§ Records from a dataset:

========

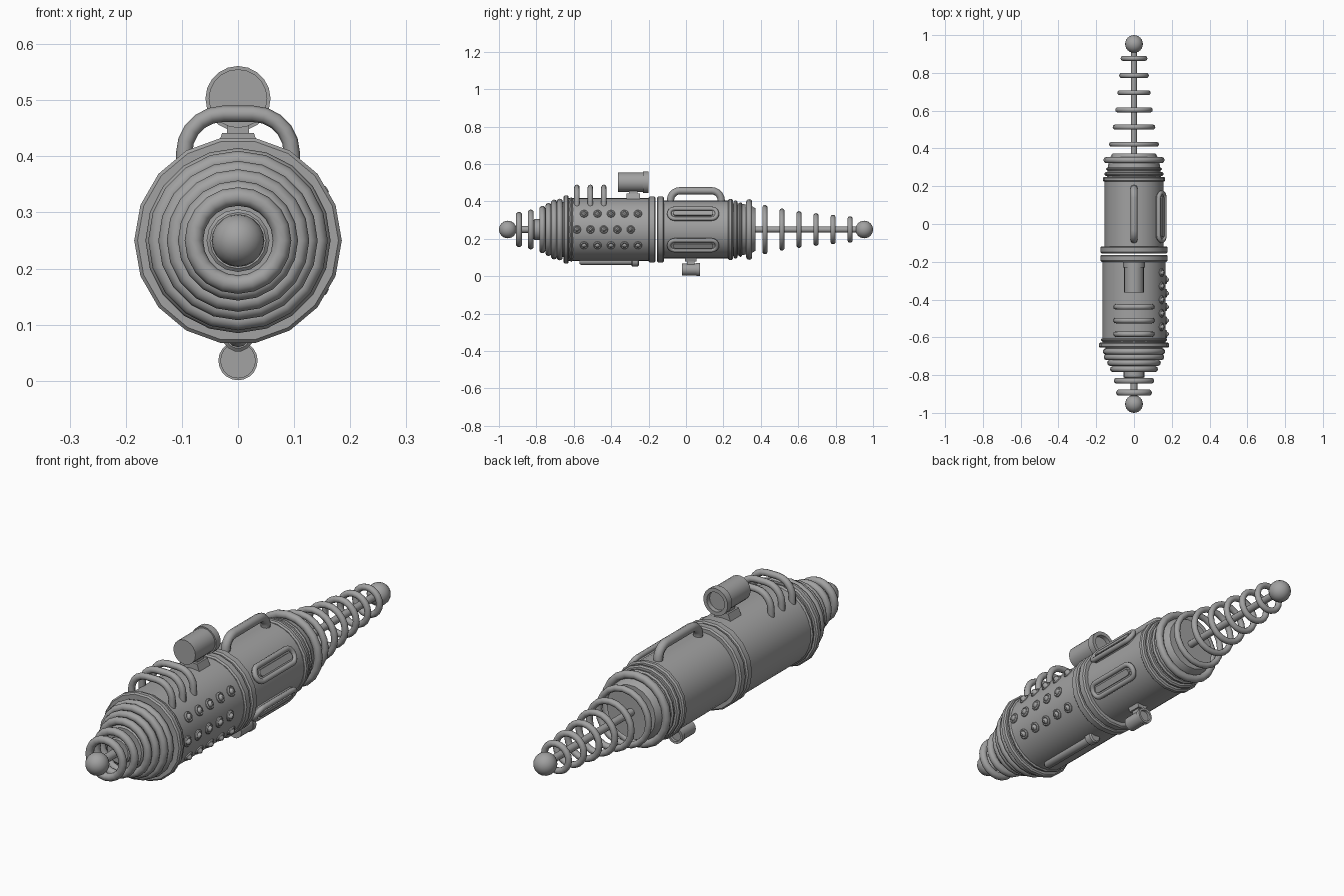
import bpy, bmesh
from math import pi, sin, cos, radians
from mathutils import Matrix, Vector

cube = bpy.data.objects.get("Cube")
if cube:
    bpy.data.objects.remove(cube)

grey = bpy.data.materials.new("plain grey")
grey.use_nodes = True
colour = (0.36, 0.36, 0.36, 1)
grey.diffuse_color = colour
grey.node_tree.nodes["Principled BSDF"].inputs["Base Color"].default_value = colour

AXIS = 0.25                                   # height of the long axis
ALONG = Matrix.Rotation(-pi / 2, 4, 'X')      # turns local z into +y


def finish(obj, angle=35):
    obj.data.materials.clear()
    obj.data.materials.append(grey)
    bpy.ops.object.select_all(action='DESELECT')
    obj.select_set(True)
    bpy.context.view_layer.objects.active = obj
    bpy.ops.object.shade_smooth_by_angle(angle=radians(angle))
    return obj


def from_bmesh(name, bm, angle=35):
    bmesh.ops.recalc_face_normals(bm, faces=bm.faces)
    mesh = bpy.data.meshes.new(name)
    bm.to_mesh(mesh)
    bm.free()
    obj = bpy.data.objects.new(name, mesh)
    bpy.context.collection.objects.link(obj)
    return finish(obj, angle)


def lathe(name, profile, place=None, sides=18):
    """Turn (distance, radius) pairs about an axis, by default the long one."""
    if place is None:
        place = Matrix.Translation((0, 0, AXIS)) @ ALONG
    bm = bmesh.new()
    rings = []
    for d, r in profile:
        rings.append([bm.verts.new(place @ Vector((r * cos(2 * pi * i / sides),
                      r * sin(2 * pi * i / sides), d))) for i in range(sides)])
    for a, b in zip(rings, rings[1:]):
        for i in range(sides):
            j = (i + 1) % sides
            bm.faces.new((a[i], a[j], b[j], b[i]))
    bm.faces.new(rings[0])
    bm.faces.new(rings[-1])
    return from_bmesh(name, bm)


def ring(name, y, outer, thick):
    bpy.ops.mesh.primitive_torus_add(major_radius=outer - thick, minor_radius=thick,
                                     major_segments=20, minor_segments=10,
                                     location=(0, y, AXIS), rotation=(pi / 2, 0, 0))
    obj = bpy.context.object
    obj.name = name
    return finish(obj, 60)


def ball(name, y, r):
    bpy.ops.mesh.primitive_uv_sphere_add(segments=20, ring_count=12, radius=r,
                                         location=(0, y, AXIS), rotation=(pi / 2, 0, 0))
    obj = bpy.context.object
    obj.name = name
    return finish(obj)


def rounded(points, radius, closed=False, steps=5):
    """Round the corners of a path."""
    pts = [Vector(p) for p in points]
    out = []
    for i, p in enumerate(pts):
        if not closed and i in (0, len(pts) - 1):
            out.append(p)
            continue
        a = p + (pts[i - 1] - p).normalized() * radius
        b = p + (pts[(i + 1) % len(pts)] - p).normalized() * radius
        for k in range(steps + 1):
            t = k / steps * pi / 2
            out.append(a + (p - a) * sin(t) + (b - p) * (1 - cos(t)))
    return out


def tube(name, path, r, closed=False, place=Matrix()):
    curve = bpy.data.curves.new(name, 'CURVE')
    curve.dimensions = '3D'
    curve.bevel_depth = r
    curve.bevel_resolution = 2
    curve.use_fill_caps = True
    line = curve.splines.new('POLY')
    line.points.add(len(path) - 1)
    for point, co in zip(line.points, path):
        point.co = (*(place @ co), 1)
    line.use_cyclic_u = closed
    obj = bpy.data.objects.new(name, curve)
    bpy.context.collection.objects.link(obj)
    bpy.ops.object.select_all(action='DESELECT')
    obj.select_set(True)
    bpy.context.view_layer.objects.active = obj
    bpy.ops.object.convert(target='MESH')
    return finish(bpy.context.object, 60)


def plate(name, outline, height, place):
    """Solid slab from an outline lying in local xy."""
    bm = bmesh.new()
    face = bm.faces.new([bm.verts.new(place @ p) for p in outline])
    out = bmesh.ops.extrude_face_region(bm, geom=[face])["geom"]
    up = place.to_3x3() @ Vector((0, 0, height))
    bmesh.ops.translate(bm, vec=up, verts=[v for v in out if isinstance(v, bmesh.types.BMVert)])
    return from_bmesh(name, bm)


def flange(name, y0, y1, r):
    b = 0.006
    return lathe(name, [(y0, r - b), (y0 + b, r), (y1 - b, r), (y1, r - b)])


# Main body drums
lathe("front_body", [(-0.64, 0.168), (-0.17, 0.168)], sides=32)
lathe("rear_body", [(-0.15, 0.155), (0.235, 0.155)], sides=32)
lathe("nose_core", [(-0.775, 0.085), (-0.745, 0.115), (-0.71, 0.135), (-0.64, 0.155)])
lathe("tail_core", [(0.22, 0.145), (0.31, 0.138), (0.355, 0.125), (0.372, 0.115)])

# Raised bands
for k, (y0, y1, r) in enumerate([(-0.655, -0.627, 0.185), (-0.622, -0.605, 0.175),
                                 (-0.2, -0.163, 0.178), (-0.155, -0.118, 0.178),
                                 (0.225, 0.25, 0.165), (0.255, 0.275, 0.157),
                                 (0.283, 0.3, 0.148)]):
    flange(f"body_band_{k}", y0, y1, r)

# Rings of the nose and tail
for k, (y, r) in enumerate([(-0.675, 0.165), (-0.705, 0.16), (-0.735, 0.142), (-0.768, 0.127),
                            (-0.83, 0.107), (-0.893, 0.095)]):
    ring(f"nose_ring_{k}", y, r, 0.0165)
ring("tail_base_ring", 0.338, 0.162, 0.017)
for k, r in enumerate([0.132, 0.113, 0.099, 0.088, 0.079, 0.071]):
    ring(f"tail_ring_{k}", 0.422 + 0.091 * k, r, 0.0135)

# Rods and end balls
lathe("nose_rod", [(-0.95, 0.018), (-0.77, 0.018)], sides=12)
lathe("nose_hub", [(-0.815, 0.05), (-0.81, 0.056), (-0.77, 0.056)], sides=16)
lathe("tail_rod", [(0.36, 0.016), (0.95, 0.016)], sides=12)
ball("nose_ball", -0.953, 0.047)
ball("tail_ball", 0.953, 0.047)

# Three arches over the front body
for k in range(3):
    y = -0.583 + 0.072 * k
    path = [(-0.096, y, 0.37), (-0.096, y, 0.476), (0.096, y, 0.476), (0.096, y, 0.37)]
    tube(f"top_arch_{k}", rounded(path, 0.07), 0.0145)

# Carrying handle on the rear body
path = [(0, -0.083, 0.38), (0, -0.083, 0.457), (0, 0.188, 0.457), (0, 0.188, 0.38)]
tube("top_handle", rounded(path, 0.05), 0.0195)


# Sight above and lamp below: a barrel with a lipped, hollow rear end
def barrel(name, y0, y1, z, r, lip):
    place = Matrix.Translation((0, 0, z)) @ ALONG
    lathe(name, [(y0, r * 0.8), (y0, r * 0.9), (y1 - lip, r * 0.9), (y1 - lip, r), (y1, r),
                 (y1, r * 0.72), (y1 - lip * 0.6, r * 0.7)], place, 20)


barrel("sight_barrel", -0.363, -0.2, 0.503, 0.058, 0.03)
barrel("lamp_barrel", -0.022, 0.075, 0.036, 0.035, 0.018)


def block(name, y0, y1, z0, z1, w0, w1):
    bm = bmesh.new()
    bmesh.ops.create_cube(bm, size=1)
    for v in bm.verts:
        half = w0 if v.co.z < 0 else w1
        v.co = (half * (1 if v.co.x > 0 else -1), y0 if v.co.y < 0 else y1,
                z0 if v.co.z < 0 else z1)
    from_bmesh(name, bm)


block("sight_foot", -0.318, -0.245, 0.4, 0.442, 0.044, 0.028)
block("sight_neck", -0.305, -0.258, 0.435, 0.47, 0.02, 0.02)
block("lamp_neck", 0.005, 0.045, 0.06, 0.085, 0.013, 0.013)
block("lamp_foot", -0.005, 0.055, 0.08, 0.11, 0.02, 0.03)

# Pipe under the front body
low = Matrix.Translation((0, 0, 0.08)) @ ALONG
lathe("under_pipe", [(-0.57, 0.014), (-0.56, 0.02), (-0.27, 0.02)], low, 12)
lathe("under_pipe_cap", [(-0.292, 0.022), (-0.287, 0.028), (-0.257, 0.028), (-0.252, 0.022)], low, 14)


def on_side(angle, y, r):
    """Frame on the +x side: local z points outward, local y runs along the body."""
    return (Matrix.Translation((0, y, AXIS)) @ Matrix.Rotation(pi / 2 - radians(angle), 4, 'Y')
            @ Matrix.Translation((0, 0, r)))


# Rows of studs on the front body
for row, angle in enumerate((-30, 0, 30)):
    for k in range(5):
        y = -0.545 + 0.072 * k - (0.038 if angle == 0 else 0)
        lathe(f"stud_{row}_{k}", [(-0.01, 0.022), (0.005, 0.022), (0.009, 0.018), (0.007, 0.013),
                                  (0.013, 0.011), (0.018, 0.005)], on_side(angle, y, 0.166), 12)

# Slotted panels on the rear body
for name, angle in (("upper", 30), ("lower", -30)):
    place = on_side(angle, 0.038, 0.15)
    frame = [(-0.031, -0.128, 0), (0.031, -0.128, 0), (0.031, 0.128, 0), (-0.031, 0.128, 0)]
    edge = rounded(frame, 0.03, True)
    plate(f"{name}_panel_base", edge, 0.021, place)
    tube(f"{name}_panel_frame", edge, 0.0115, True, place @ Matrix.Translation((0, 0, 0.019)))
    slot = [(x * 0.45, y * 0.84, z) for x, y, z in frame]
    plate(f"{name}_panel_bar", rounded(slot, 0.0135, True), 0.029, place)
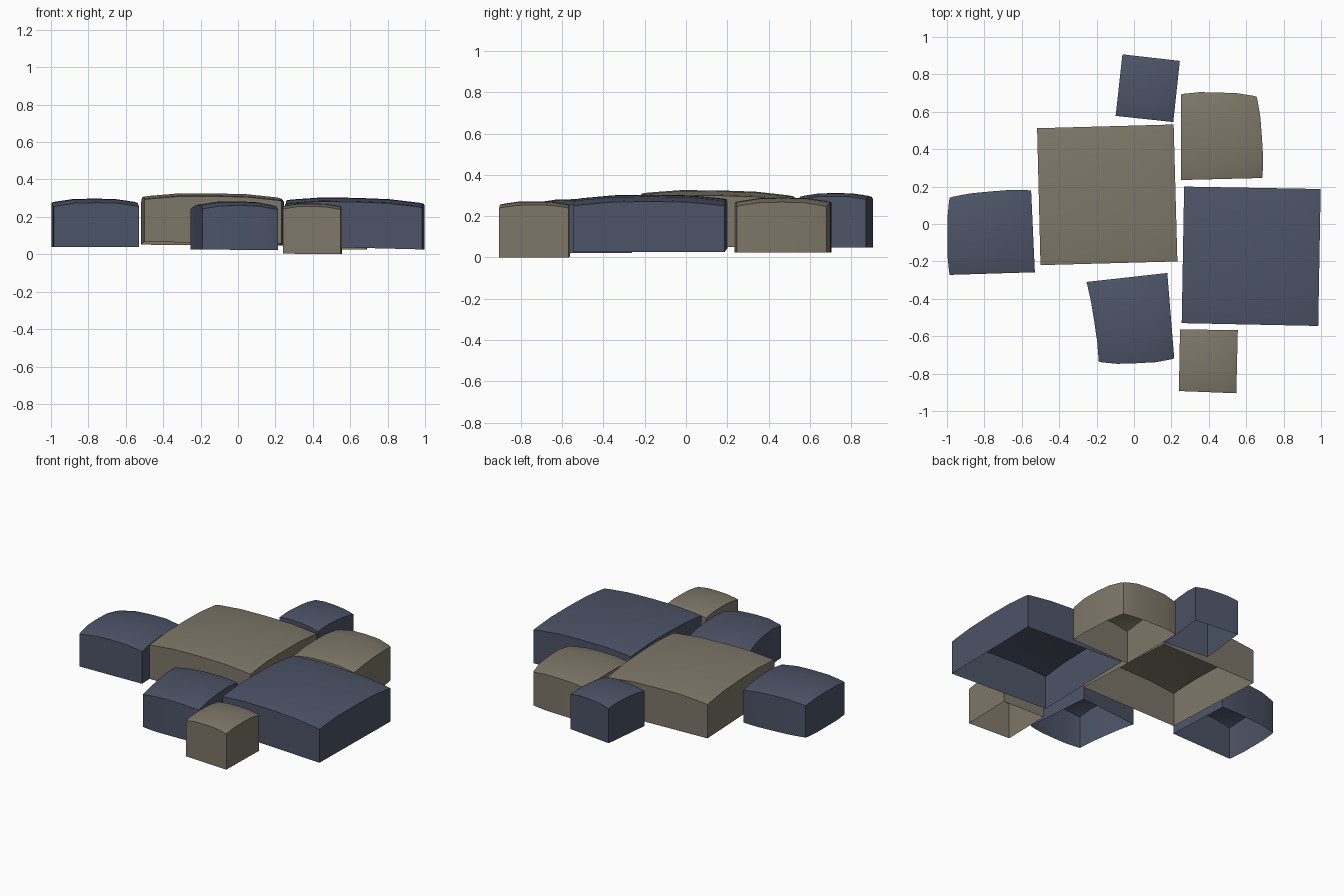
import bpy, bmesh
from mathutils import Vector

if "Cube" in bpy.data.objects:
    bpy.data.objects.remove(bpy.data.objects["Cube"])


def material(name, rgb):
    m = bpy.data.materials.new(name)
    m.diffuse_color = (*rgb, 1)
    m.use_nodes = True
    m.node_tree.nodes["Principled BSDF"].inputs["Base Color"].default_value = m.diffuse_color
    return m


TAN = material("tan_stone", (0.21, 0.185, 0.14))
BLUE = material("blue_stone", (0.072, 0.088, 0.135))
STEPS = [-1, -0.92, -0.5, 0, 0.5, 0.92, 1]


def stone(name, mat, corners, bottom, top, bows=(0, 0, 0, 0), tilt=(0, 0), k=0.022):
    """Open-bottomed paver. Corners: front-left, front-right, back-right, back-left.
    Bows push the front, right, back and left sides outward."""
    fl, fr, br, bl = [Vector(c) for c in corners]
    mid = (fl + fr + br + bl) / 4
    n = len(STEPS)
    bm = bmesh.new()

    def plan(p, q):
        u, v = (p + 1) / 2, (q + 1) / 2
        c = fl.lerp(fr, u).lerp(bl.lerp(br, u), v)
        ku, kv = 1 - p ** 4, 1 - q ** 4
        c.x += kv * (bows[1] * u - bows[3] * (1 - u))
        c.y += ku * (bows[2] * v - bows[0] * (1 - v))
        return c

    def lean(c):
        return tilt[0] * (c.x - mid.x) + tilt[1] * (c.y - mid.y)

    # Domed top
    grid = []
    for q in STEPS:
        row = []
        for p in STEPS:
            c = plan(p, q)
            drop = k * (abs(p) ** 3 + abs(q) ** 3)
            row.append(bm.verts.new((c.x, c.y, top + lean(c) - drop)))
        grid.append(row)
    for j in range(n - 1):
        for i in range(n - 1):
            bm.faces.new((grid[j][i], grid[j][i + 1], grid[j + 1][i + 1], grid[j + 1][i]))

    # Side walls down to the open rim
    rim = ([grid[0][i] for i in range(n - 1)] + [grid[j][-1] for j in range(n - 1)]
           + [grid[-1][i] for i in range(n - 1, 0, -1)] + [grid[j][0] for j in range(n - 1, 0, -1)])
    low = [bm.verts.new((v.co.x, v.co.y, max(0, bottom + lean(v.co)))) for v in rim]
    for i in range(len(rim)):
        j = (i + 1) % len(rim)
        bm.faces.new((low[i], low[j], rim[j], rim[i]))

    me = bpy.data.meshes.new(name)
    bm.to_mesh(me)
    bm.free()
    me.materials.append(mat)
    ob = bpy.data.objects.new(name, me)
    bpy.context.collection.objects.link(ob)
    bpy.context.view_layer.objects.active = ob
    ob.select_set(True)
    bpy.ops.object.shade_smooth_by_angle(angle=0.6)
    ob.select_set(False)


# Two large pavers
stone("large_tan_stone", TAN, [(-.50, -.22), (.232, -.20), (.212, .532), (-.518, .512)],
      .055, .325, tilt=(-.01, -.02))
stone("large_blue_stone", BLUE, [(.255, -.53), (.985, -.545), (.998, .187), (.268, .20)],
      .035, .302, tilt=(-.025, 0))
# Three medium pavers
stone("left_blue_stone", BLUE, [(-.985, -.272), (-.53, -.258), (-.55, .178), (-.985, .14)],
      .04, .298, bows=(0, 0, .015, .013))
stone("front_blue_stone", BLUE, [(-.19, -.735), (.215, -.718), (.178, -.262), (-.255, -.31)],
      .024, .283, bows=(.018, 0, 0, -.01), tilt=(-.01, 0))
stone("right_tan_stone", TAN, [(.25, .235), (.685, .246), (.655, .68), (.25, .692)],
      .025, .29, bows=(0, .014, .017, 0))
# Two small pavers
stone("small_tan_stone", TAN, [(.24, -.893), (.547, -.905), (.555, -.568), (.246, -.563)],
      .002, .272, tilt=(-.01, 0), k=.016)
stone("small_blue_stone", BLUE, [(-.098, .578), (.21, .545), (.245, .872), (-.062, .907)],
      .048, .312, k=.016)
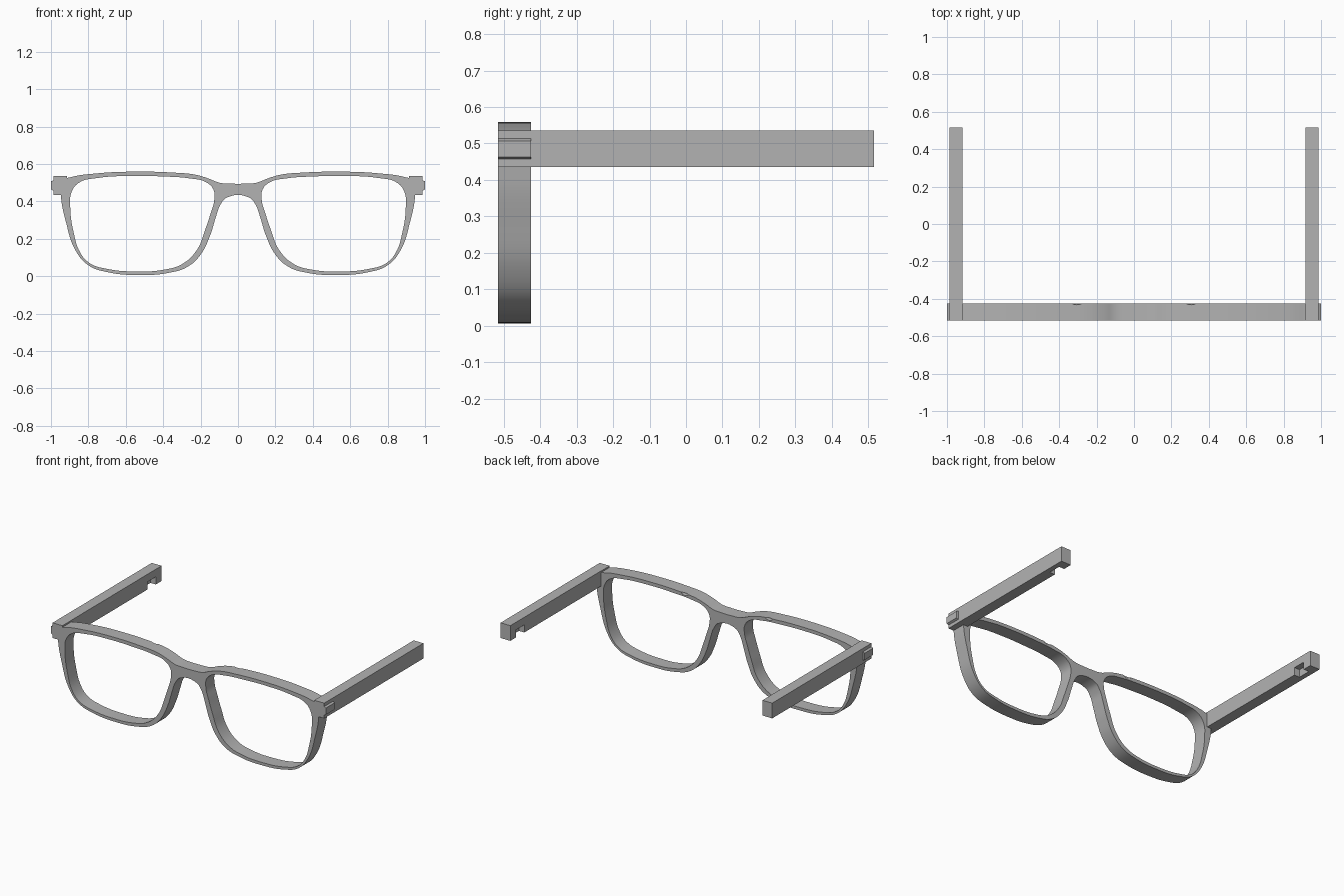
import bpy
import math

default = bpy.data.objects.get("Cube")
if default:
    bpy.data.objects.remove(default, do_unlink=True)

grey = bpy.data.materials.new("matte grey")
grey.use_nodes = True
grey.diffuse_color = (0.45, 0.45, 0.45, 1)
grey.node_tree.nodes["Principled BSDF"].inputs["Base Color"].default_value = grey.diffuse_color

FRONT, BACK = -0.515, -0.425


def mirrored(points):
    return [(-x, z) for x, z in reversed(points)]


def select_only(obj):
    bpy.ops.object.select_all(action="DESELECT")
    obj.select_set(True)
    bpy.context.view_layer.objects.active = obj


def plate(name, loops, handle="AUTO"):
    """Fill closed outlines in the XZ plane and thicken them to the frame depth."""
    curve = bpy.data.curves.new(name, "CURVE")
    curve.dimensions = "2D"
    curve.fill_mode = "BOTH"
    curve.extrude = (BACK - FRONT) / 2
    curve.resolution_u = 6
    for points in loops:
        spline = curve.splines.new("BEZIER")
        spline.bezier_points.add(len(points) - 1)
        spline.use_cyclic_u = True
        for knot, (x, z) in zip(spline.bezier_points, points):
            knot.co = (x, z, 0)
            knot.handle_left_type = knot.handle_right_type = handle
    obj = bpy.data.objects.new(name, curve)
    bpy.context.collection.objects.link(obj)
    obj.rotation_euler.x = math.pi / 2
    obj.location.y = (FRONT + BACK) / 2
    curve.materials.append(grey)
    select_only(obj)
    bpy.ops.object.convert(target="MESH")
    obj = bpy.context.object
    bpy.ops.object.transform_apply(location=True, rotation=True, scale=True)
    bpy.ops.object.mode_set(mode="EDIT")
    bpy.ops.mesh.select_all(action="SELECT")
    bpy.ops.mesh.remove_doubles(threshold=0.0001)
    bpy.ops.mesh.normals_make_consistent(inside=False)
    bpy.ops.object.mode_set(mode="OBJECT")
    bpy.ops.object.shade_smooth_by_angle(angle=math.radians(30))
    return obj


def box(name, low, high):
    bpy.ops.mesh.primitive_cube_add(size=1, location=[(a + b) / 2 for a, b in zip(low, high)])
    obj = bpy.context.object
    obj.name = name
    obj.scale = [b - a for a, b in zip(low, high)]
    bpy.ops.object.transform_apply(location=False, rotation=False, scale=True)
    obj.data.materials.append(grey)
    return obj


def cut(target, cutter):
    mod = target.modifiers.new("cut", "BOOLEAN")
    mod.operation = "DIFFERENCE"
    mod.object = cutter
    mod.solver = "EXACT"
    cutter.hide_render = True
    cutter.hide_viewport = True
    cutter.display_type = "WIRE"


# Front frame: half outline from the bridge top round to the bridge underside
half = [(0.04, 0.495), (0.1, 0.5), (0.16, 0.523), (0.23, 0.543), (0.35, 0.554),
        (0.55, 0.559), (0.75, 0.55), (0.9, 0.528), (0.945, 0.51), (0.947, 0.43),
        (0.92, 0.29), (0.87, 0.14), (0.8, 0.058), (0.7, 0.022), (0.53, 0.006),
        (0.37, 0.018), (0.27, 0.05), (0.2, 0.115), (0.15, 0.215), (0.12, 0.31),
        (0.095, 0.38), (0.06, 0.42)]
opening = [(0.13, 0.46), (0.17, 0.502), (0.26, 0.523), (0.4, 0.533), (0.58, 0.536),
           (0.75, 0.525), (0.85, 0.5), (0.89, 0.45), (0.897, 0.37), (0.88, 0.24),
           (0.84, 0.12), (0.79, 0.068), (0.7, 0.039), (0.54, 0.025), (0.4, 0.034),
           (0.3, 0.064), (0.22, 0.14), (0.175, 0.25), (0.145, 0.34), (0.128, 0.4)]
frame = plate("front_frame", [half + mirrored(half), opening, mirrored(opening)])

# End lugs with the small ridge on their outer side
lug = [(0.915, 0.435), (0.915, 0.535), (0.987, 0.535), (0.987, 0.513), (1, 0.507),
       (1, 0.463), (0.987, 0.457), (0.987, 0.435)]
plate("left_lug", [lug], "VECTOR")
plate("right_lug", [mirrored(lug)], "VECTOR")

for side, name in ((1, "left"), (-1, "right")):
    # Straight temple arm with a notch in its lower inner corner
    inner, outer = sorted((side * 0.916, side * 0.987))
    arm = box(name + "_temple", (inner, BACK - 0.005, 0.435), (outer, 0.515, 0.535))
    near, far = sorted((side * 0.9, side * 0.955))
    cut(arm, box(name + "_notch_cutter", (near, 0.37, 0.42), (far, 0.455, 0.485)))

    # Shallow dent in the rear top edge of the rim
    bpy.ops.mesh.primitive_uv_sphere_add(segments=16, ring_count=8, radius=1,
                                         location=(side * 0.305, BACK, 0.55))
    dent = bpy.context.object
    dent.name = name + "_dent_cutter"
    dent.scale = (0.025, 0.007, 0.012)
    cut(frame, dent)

========

§ Directions:
Look through the data above. Each line containing the word "materials" needs to be copied.

§ Response:
grey = bpy.data.materials.new("plain grey")
    obj.data.materials.clear()
    obj.data.materials.append(grey)
    m = bpy.data.materials.new(name)
    me.materials.append(mat)
grey = bpy.data.materials.new("matte grey")
    curve.materials.append(grey)
    obj.data.materials.append(grey)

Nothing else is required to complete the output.